Grief, or bereavement, counseling helps those in mourning process their feelings of grief. This support can be provided by specially trained psychologists, mental health counselors, social workers, nurses, and pastoral counselors. It is also available in self-help grief support groups. Talking about fears, regrets, and other feelings can bring a greater sense of peace than if grief is hidden or dismissed. The overall goal of grief counseling is to help the bereaved pass through the normal, natural grief process as they come to terms with their loss.
The National Cancer Institute identifies some of the additional goals of grief counseling as:
- Identifying and expressing feelings about the loss
- Learning to separate emotionally from the loved one and make decisions alone
- Understanding one’s own ways of coping
There is no “right” way of dealing with grief. It is complex and messy and takes as long as it takes. As time moves forward, the intensity usually lessens. But if months go by and the extreme emotions prevent you from moving on with your life, you may be experiencing complicated grief. About one in ten people who are bereaved experience complicated grief.
Signs of complicated grief include:
- Intense longing or yearning for the deceased
- Inability to accept the death
- Difficulty moving on with life
- A shattered worldview; loss of a sense of security and difficulty trusting others
- Intrusive thoughts and images about the death or loss
- Inability to carry out normal daily functions at work, school, or home
Treating complicated grief
When grief takes a turn for the worse and becomes complicated grief, it is important to seek help from a healthcare provider. Unfortunately, many people experiencing complicated grief do not seek help. If you or someone you know is struggling with the grieving process, please make an appointment with a healthcare provider. Help is available.
Treatment for complicated grief can include:
- Complicated grief therapy.
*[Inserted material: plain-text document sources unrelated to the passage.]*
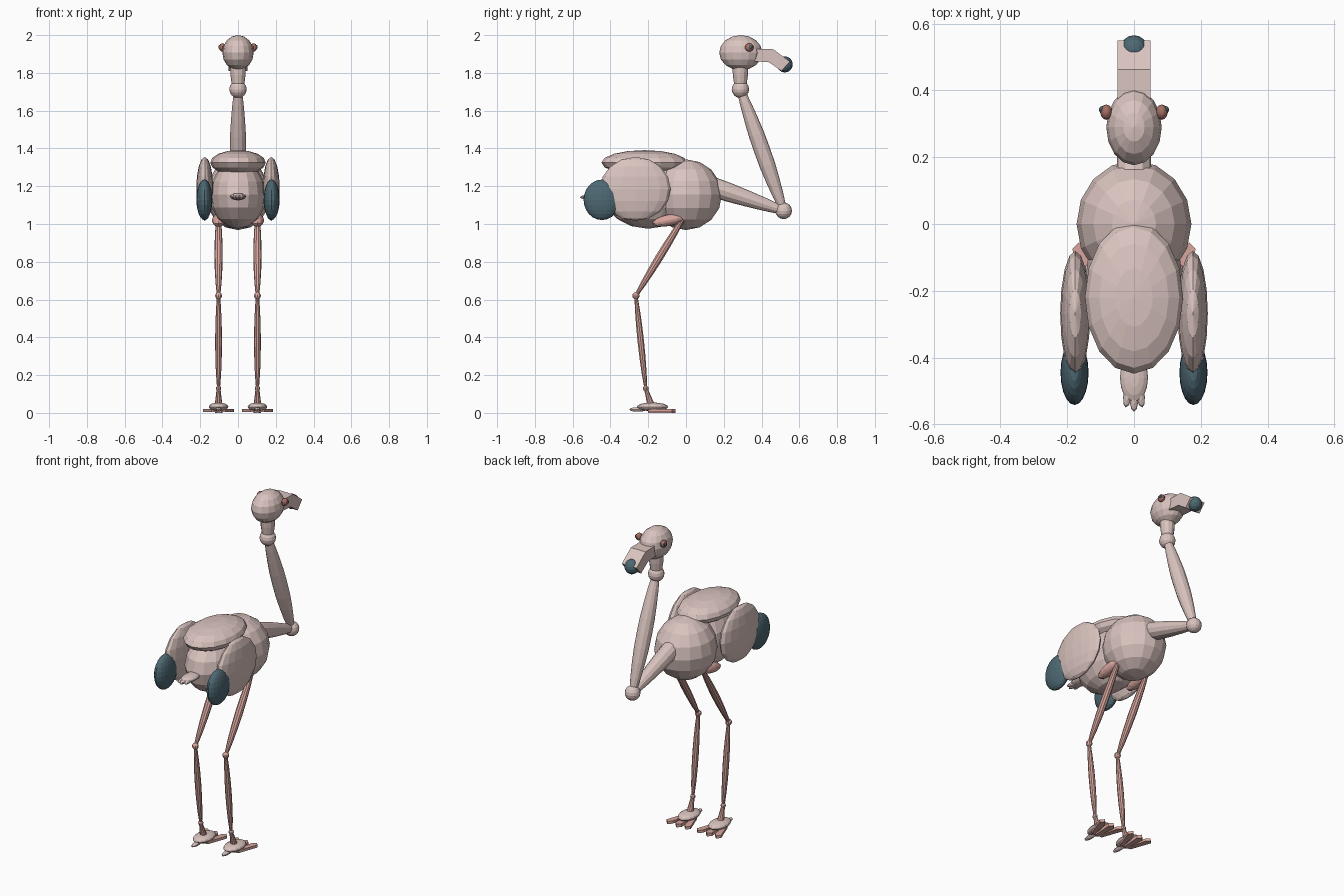
import bpy, bmesh, math
from mathutils import Vector, Matrix

if "Cube" in bpy.data.objects:
    bpy.data.objects.remove(bpy.data.objects["Cube"])


def material(name, rgb):
    m = bpy.data.materials.new(name)
    m.diffuse_color = (*rgb, 1)
    m.use_nodes = True
    m.node_tree.nodes["Principled BSDF"].inputs["Base Color"].default_value = m.diffuse_color
    return m


PALE = material("pale pink", (0.70, 0.55, 0.52))
LEG = material("leg pink", (0.68, 0.38, 0.34))
DARK = material("slate", (0.075, 0.14, 0.17))
EYE = material("eye red", (0.38, 0.16, 0.13))


def finish(bm, name, mat):
    bmesh.ops.recalc_face_normals(bm, faces=bm.faces)
    mesh = bpy.data.meshes.new(name)
    bm.to_mesh(mesh)
    bm.free()
    mesh.materials.append(mat)
    ob = bpy.data.objects.new(name, mesh)
    bpy.context.collection.objects.link(ob)
    return ob


def ellipsoid(name, c, r, mat=PALE, seg=16, rings=8, tilt=0, turn=0):
    """Faceted ellipsoid; tilt turns about x, turn about z (degrees)."""
    bm = bmesh.new()
    bmesh.ops.create_uvsphere(bm, u_segments=seg, v_segments=rings, radius=1)
    m = (Matrix.Translation(c) @ Matrix.Rotation(math.radians(turn), 4, 'Z')
         @ Matrix.Rotation(math.radians(tilt), 4, 'X') @ Matrix.Diagonal((*r, 1)))
    bm.transform(m)
    return finish(bm, name, mat)


def limb(name, a, b, radii, mat=PALE, sides=12):
    """Lathed limb from a to b through evenly spaced radii."""
    a, b = Vector(a), Vector(b)
    rot = (b - a).to_track_quat('Z', 'Y')
    bm = bmesh.new()
    loops = []
    for i, r in enumerate(radii):
        mid = a.lerp(b, i / (len(radii) - 1))
        loops.append([bm.verts.new(mid + rot @ Vector((
            r * math.cos(2 * math.pi * k / sides),
            r * math.sin(2 * math.pi * k / sides), 0))) for k in range(sides)])
    for p, q in zip(loops, loops[1:]):
        for k in range(sides):
            n = (k + 1) % sides
            bm.faces.new((p[k], p[n], q[n], q[k]))
    bm.faces.new(loops[0])
    bm.faces.new(loops[-1])
    return finish(bm, name, mat)


def prism(name, outline, axis, lo, hi, mat=PALE):
    """Extrude a 2D outline along x or z."""
    bm = bmesh.new()
    put = (lambda p, d: (d, p[0], p[1])) if axis == 'x' else (lambda p, d: (p[0], p[1], d))
    low = [bm.verts.new(put(p, lo)) for p in outline]
    top = [bm.verts.new(put(p, hi)) for p in outline]
    n = len(outline)
    bm.faces.new(low)
    bm.faces.new(top)
    for i in range(n):
        j = (i + 1) % n
        bm.faces.new((low[i], low[j], top[j], top[i]))
    return finish(bm, name, mat)


# Body
ellipsoid("chest", (0, 0, 1.155), (0.172, 0.19, 0.187))
ellipsoid("body", (0, -0.2, 1.155), (0.15, 0.235, 0.18))
ellipsoid("back_feathers", (0, -0.22, 1.325), (0.147, 0.228, 0.066))

# Tail fan
ellipsoid("tail_base", (0, -0.46, 1.145), (0.042, 0.075, 0.02))
for i in (-1, 0, 1):
    ellipsoid("tail_feather", (i * 0.017, -0.505 - 0.012 * (i == 0), 1.142),
              (0.014, 0.045, 0.012), seg=10, rings=6, turn=i * 10)

# Neck
BEND, TOP = (0, 0.517, 1.07), (0, 0.288, 1.713)
limb("lower_neck", (0, 0.13, 1.20), BEND, (0.053, 0.05, 0.043, 0.034, 0.022))
ellipsoid("neck_bend", BEND, (0.044, 0.044, 0.044))
limb("upper_neck", BEND, TOP, (0.018, 0.029, 0.037, 0.042, 0.043, 0.042, 0.037, 0.03, 0.02))
ellipsoid("neck_joint", TOP, (0.046, 0.046, 0.046))
limb("throat", (0, 0.288, 1.73), (0, 0.288, 1.85), (0.032, 0.04, 0.043))

# Head and hooked beak
ellipsoid("head", (0, 0.29, 1.907), (0.083, 0.114, 0.093))
prism("beak", [(0.36, 1.927), (0.462, 1.925), (0.55, 1.86), (0.505, 1.81),
               (0.44, 1.856), (0.36, 1.862)], 'x', -0.05, 0.05)
ellipsoid("beak_tip", (0, 0.523, 1.845), (0.042, 0.042, 0.043), DARK)

for s, side in ((-1, "left"), (1, "right")):
    # Eyes
    ellipsoid(side + "_eye", (s * 0.083, 0.335, 1.935), (0.018, 0.023, 0.022), EYE, 12, 8)
    ellipsoid(side + "_pupil", (s * 0.096, 0.342, 1.937), (0.009, 0.011, 0.011), DARK, 10, 6)

    # Wings
    ellipsoid(side + "_wing", (s * 0.176, -0.268, 1.186), (0.045, 0.187, 0.169))
    ellipsoid(side + "_wing_tip", (s * 0.178, -0.445, 1.128), (0.042, 0.097, 0.107), DARK, 20, 12)

    # Legs
    x = s * 0.103
    hip, knee, ankle = (x, -0.015, 1.03), (x, -0.265, 0.62), (x, -0.213, 0.13)
    ellipsoid(side + "_thigh", (x, -0.09, 1.02), (0.035, 0.09, 0.03), LEG, 12, 8, tilt=12)
    limb(side + "_upper_leg", hip, knee, (0.012, 0.018, 0.021, 0.022, 0.02, 0.016, 0.009), LEG, 10)
    ellipsoid(side + "_knee", knee, (0.019, 0.019, 0.019), LEG, 10, 8)
    limb(side + "_lower_leg", knee, ankle, (0.009, 0.014, 0.017, 0.018, 0.017, 0.014, 0.008), LEG, 10)
    ellipsoid(side + "_ankle", ankle, (0.015, 0.015, 0.015), LEG, 10, 8)
    limb(side + "_foot_stem", ankle, (x, -0.185, 0.04), (0.01, 0.015, 0.021), LEG, 10)

    # Feet: domed pad, three front toes and a short hind toe
    ellipsoid(side + "_foot", (x, -0.178, 0.032), (0.053, 0.083, 0.023), PALE, 14, 8)
    for t in (-1, 0, 1):
        bx, tx = x + t * 0.025, x + t * 0.062
        prism(side + "_toe", [(bx - 0.012, -0.2), (bx + 0.012, -0.2),
                              (tx + 0.02, -0.075), (tx, -0.055), (tx - 0.02, -0.075)],
              'z', 0.004 * abs(t), 0.02, LEG)
    ellipsoid(side + "_hind_toe", (x, -0.255, 0.018), (0.016, 0.046, 0.012), PALE, 10, 6)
This therapy is more specialized than grief counseling and helps with complicated grief. This form of therapy draws from cognitive behavioral therapy and trauma therapy.
- Medication. Some health professionals prescribe short-term medication to help alleviate anxiety and/or sleeplessness during grief. There is disagreement in the medical community about the usefulness of medication for grieving in the early stages. However, when grief triggers clinical depression, medication such as antidepressants can be helpful.
- Exposure-based treatment. One form of grief therapy is modeled on treatment for posttraumatic stress disorder. The idea is for the bereaved to recall the loved one’s death and also hold imaginary conversations with the deceased. Initial studies show this therapy to be more effective than regular talk therapy for some people. Researchers caution, however, that this therapy should only be done under the care of trained therapists.